**EXERCISE AIM:**
Once you find the line with "pairs = list(zip(verts, verts[1:]))" in the entries below, return exactly every line from it through the line with "# Wheel flange".

**PROVIDED DATA:**
----

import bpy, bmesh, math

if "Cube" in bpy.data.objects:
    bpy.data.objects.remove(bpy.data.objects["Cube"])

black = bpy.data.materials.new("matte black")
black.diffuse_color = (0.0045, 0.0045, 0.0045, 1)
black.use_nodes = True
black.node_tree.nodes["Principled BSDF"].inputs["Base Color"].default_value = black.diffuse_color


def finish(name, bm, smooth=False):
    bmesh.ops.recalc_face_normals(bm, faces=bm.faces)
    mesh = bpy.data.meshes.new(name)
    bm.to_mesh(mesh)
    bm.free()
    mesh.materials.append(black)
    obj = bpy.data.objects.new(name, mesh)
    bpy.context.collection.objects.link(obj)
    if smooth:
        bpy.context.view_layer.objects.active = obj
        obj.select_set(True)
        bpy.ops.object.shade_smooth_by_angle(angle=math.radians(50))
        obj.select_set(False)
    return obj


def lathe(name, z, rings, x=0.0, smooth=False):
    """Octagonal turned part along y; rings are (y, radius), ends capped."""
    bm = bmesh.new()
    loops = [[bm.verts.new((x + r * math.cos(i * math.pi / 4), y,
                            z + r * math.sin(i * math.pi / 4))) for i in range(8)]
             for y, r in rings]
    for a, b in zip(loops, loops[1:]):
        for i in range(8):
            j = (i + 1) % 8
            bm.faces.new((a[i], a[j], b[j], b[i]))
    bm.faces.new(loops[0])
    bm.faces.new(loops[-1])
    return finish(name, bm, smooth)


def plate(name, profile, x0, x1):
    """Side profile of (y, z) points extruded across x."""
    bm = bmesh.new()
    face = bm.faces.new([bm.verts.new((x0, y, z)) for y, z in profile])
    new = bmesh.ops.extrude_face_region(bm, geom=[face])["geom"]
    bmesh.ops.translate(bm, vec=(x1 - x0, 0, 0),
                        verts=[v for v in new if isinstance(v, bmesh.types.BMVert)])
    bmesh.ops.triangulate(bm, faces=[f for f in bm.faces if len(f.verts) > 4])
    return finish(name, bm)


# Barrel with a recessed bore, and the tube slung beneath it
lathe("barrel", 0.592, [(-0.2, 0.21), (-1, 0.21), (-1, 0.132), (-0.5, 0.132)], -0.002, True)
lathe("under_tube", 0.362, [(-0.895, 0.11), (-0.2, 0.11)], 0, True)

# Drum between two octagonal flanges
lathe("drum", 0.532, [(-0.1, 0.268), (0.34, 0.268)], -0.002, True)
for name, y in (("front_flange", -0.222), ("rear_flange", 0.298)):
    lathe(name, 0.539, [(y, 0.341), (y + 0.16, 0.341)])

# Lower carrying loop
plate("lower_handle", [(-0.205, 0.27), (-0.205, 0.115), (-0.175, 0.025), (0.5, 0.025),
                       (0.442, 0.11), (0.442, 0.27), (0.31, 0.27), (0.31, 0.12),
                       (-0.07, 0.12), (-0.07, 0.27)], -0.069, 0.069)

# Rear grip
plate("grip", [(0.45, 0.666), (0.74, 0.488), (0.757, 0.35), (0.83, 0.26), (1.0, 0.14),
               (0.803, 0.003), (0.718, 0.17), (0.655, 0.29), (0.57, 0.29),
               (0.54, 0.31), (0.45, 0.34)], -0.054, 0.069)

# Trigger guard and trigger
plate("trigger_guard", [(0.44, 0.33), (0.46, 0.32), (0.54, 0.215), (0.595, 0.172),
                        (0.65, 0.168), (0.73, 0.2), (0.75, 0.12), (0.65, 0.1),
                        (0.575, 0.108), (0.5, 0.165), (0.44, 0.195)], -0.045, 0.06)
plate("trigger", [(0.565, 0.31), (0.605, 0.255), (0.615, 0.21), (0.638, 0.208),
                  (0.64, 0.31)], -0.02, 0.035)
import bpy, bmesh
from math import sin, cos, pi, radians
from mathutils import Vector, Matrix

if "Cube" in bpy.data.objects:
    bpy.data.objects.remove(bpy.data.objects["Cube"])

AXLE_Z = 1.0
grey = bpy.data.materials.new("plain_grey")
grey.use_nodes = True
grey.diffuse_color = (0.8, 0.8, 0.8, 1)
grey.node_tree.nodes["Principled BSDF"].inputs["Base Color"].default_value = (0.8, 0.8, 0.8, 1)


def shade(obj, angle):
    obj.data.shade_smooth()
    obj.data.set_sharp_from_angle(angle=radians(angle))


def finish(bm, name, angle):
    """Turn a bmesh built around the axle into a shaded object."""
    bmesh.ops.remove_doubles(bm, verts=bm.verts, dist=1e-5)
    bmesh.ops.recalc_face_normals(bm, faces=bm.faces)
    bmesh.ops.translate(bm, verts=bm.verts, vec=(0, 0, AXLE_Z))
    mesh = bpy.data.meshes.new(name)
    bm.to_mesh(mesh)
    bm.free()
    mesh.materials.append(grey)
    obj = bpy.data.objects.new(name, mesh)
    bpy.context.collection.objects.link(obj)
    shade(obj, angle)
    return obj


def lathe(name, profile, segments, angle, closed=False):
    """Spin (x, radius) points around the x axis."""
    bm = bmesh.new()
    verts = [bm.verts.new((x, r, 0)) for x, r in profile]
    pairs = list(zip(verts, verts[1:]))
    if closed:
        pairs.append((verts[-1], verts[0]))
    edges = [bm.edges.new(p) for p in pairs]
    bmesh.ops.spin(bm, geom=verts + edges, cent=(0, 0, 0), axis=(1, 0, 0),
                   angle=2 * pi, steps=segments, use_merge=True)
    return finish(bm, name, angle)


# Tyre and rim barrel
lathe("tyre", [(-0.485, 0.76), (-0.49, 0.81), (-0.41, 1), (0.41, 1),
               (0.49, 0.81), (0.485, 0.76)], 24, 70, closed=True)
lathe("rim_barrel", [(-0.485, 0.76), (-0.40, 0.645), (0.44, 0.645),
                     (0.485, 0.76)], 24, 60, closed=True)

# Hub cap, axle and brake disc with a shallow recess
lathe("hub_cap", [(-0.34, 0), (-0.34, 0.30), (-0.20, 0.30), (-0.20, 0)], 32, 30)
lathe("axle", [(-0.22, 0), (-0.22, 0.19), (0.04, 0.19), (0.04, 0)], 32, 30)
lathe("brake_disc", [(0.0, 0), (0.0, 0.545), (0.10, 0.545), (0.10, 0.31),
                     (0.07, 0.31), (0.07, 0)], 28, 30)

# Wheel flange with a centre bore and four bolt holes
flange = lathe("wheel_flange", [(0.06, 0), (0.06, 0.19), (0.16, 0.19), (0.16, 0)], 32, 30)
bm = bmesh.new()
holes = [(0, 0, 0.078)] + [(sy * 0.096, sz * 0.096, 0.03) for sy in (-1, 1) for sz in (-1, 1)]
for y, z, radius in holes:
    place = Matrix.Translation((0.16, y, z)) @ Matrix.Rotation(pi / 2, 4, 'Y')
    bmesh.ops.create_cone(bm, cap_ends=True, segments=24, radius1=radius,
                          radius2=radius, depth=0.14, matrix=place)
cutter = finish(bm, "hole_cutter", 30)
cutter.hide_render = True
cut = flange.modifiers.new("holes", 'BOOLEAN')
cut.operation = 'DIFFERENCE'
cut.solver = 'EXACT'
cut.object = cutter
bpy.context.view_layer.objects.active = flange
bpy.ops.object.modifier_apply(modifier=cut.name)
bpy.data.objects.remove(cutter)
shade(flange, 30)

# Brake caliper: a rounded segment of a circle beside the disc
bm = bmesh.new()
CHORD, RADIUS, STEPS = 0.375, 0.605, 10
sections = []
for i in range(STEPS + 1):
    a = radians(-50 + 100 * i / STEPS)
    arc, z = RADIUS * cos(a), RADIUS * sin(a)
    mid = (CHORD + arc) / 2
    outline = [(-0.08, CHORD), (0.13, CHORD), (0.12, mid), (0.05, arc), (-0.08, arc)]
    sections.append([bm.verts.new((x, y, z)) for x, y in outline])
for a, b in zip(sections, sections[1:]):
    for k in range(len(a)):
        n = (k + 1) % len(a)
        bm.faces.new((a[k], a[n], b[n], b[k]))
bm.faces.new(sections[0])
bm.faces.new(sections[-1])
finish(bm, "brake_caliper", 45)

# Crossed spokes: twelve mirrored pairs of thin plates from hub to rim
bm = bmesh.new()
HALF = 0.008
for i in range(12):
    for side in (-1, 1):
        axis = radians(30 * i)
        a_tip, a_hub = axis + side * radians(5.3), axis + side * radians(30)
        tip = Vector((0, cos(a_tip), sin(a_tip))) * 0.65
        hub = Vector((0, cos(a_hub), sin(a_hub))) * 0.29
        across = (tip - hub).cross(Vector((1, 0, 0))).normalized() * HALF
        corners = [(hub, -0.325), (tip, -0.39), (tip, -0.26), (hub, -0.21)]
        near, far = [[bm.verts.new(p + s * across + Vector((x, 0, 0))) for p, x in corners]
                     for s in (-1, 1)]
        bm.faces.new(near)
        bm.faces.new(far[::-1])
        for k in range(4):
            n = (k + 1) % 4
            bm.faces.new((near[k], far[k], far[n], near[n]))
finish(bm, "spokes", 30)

----

**SOLUTION TO THE EXERCISE:**
    pairs = list(zip(verts, verts[1:]))
    if closed:
        pairs.append((verts[-1], verts[0]))
    edges = [bm.edges.new(p) for p in pairs]
    bmesh.ops.spin(bm, geom=verts + edges, cent=(0, 0, 0), axis=(1, 0, 0),
                   angle=2 * pi, steps=segments, use_merge=True)
    return finish(bm, name, angle)


# Tyre and rim barrel
lathe("tyre", [(-0.485, 0.76), (-0.49, 0.81), (-0.41, 1), (0.41, 1),
               (0.49, 0.81), (0.485, 0.76)], 24, 70, closed=True)
lathe("rim_barrel", [(-0.485, 0.76), (-0.40, 0.645), (0.44, 0.645),
                     (0.485, 0.76)], 24, 60, closed=True)

# Hub cap, axle and brake disc with a shallow recess
lathe("hub_cap", [(-0.34, 0), (-0.34, 0.30), (-0.20, 0.30), (-0.20, 0)], 32, 30)
lathe("axle", [(-0.22, 0), (-0.22, 0.19), (0.04, 0.19), (0.04, 0)], 32, 30)
lathe("brake_disc", [(0.0, 0), (0.0, 0.545), (0.10, 0.545), (0.10, 0.31),
                     (0.07, 0.31), (0.07, 0)], 28, 30)

# Wheel flange with a centre bore and four bolt holes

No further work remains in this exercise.